Counting down to greener games
Digital Writer, theweathernetwork.com
Tuesday, July 8, 2014, 7:59 AM -
In one year thousands of athletes and spectators will descend on Toronto for the 2015 Pan Am and Parapan Am Games.
Game readiness often implies on time and on budget, but as we hit the one-year-to-go mark, here’s a look at efforts to make the games greener.
The 10 new facilities among the 30 venues across southern Ontario have been described as “legacy investments” as they will remain a permanent fixture after the Games. Among them, the CIBC Pan Am/Parapan Am Aquatics Centre and Field House at University of Toronto Scarborough campus. As the Games’ largest new-build, it boasts some big sustainable stats: solar panels, geothermal wells, a green roof (covering 30 per cent of the building) and 100 per cent of its irrigation will be met by non-potable rainwater from underground cisterns.

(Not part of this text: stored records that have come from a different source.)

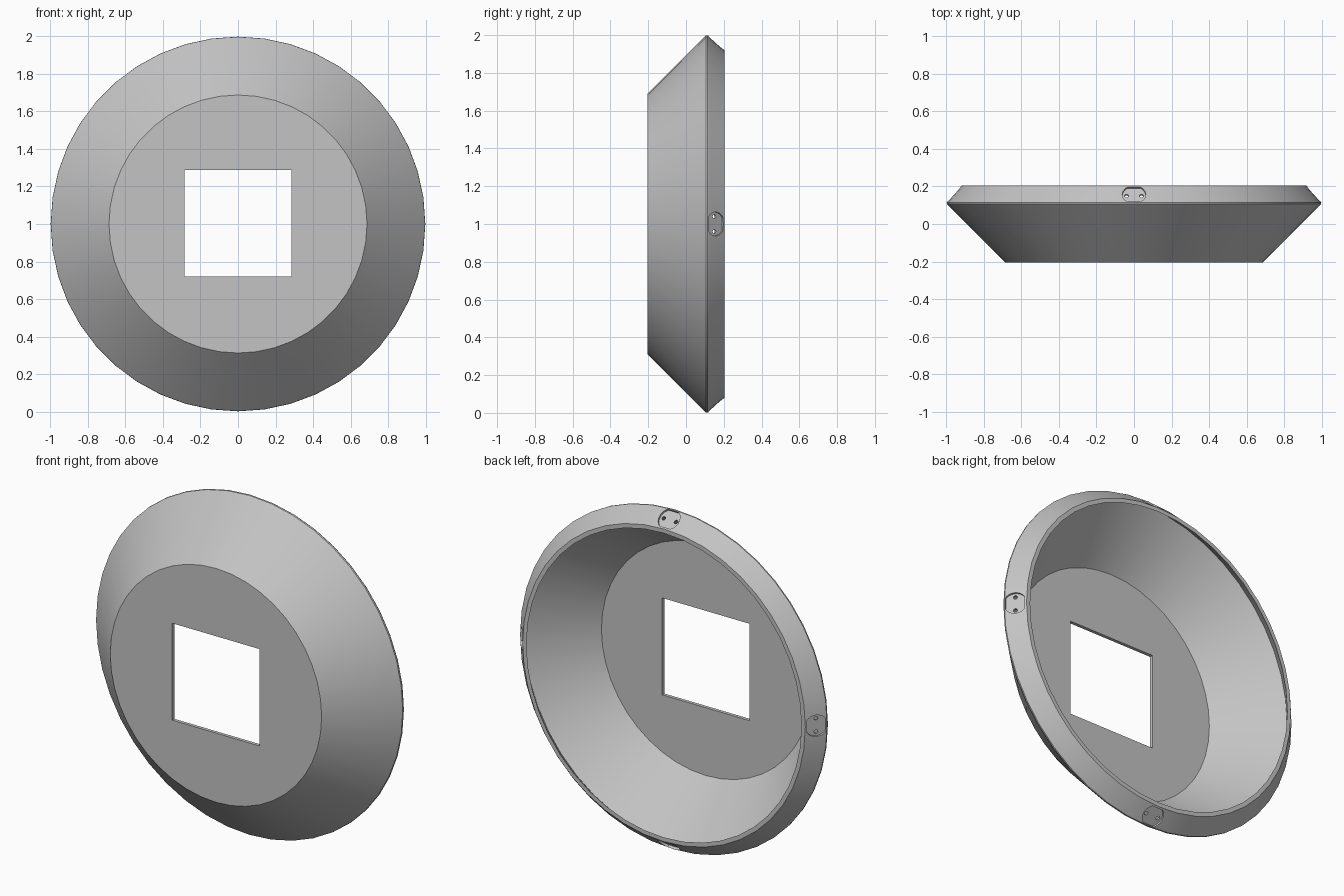
import bpy
import bmesh
import math
from mathutils import Matrix, Vector

SIDES = 44
CENTRE = Vector((0, 0, 1))
LIP_MID = (0.958, 0.156)                 # radius and depth of the sockets
LIP_DIR = Vector((0, 0.095, -0.08)).normalized()

if "Cube" in bpy.data.objects:
    bpy.data.objects.remove(bpy.data.objects["Cube"])

grey = bpy.data.materials.new("light_grey")
grey.use_nodes = True
grey.diffuse_color = (0.55, 0.55, 0.55, 1)
grey.node_tree.nodes["Principled BSDF"].inputs["Base Color"].default_value = grey.diffuse_color


def make_object(name, bm):
    bmesh.ops.recalc_face_normals(bm, faces=bm.faces[:])
    mesh = bpy.data.meshes.new(name)
    bm.to_mesh(mesh)
    bm.free()
    mesh.materials.append(grey)
    obj = bpy.data.objects.new(name, mesh)
    bpy.context.collection.objects.link(obj)
    return obj


def cut(target, name, bm):
    """Subtract a temporary cutter from the target."""
    cutter = make_object(name, bm)
    cutter.hide_render = True
    mod = target.modifiers.new(name, "BOOLEAN")
    mod.operation = "DIFFERENCE"
    mod.solver = "EXACT"
    mod.object = cutter
    bpy.context.view_layer.objects.active = target
    bpy.ops.object.modifier_apply(modifier=mod.name)
    bpy.data.objects.remove(cutter)


def socket_frames():
    """Frames on the lip: x along the rim, y along the slope, z outward."""
    side = Vector((1, 0, 0))
    normal = side.cross(LIP_DIR)
    if normal.z < 0:
        side, normal = -side, -normal
    place = Matrix((side, LIP_DIR, normal)).transposed().to_4x4()
    place.translation = (0, LIP_MID[1], LIP_MID[0])
    for i in range(4):
        yield Matrix.Translation(CENTRE) @ Matrix.Rotation(i * math.pi / 2, 4, "Y") @ place


def add_cylinder(bm, radius, depth, matrix, sides, flat=None):
    made = bmesh.ops.create_cone(bm, cap_ends=True, segments=sides, radius1=radius,
                                 radius2=radius, depth=depth)["verts"]
    if flat:
        for v in made:
            v.co.y = max(-flat, min(flat, v.co.y))
    bmesh.ops.transform(bm, matrix=matrix, verts=made)


# Dish shell: thin wall profile (radius, depth) turned about the y axis
profile = [(0, -0.205), (0.688, -0.205), (0.99, 0.097), (0.998, 0.106), (0.999, 0.115),
           (0.994, 0.123), (0.92, 0.205), (0.895, 0.205), (0.972, 0.11),
           (0.68, -0.185), (0, -0.185)]
bm = bmesh.new()
verts = [bm.verts.new((0, y, 1 + r)) for r, y in profile]
edges = [bm.edges.new(pair) for pair in zip(verts, verts[1:])]
bmesh.ops.spin(bm, geom=verts + edges, cent=CENTRE, axis=(0, 1, 0),
               angle=math.tau, steps=SIDES, use_merge=False)
bmesh.ops.remove_doubles(bm, verts=bm.verts[:], dist=0.0005)
dish = make_object("dish_shell", bm)

# Square opening in the front plate
bm = bmesh.new()
bmesh.ops.create_cube(bm, size=0.57, matrix=Matrix.Translation((0, -0.2, 1.004)))
cut(dish, "square_opening", bm)

# Shallow socket recesses around the back lip
bm = bmesh.new()
for frame in socket_frames():
    add_cylinder(bm, 0.063, 0.02, frame, 32, flat=0.052)
cut(dish, "socket_recess", bm)

# Pair of pin holes in every socket
bm = bmesh.new()
for frame in socket_frames():
    for x in (-0.04, 0.04):
        add_cylinder(bm, 0.011, 0.08, frame @ Matrix.Translation((x, 0, 0)), 16)
cut(dish, "pin_holes", bm)

# Smooth cones with crisp borders
bpy.ops.object.select_all(action="DESELECT")
dish.select_set(True)
bpy.context.view_layer.objects.active = dish
bpy.ops.object.shade_smooth_by_angle(angle=math.radians(30))
weighted = dish.modifiers.new("clean_normals", "WEIGHTED_NORMAL")
weighted.keep_sharp = True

Downtown, the previously unused area in the West Don Lands will be home to the Athlete’s Village. Led by Waterfront Toronto (who was already developing the area when the Games were awarded to Toronto) in partnership with Infrastructure Ontario, the village will be converted post-Games into the Canary District, a modern, accessible, pedestrian-friendly and sustainable neighbourhood. The area’s re-development, specifically Corktown Common on the east side, includes flood protection for the downtown. Check out the transformation via webcam and an aerial view of the area pre-construction:
The Ontario Ministry of Transportation is looking at ways to minimize the extra vehicular traffic and the fumes that come with it (Some 200,000-plus visitors are expected in the Toronto and Golden Horseshoe Area for the Games). One focus is on encouraging sustainable and active travel choices.
Most events will be reachable by public transit and many with extra bike facilities. For locations such as Minden Wild Water Preserve or the Caledon Pan Am Equestrian Park, a temporary expansion of the High Occupancy Vehicles (HOV) network will be open to Games vehicles, emergency vehicles, public transit and high occupancy vehicles. Spectator event tickets will include public transit.
The Union Pearson (UP) Express, the rail link between Toronto Pearson International Airport and downtown Toronto, is scheduled for completion in time to carry the Games’ first guests. It is expected to remove 1.2 million car trips to and from Toronto’s downtown core and Toronto Pearson annually. A refresher on its promises:
There has been some pressure on Metrolinx, an agency of the Government of Ontario, to electrify the diesel trains. Thus far a series of concrete platforms have been built in to allow for the electric trains in the future. Organizations such as the Clean Train Coalition, representing communities along the corridor, are urging UP Express to electrify the link at the outset rather than later. Currently, Metrolinx is undertaking an Environmental Assessment study on the diesel-to-electric conversion of the 25 km-track.
Another route to unite the downtown core and the inner suburbs is also taking shape. This one involves a more active mode of transportation. The Pan Am Path, an 80-km multi-use trail, will connect current trail systems travelling through Games’ key sites from Brampton and Mississauga in the west to the Rouge Park in the east. The path will feature art installations, cultural activities and mini-celebration events to showcase the vibrant communities that exist along the route.
On July 11 and 12, 2014, Toronto and the surrounding host communities Ajax, Burlington, Caledon, Hamilton, Markham, Milton, Mississauga and Oshawa are all hosting special festivities to celebrate the one-year countdown.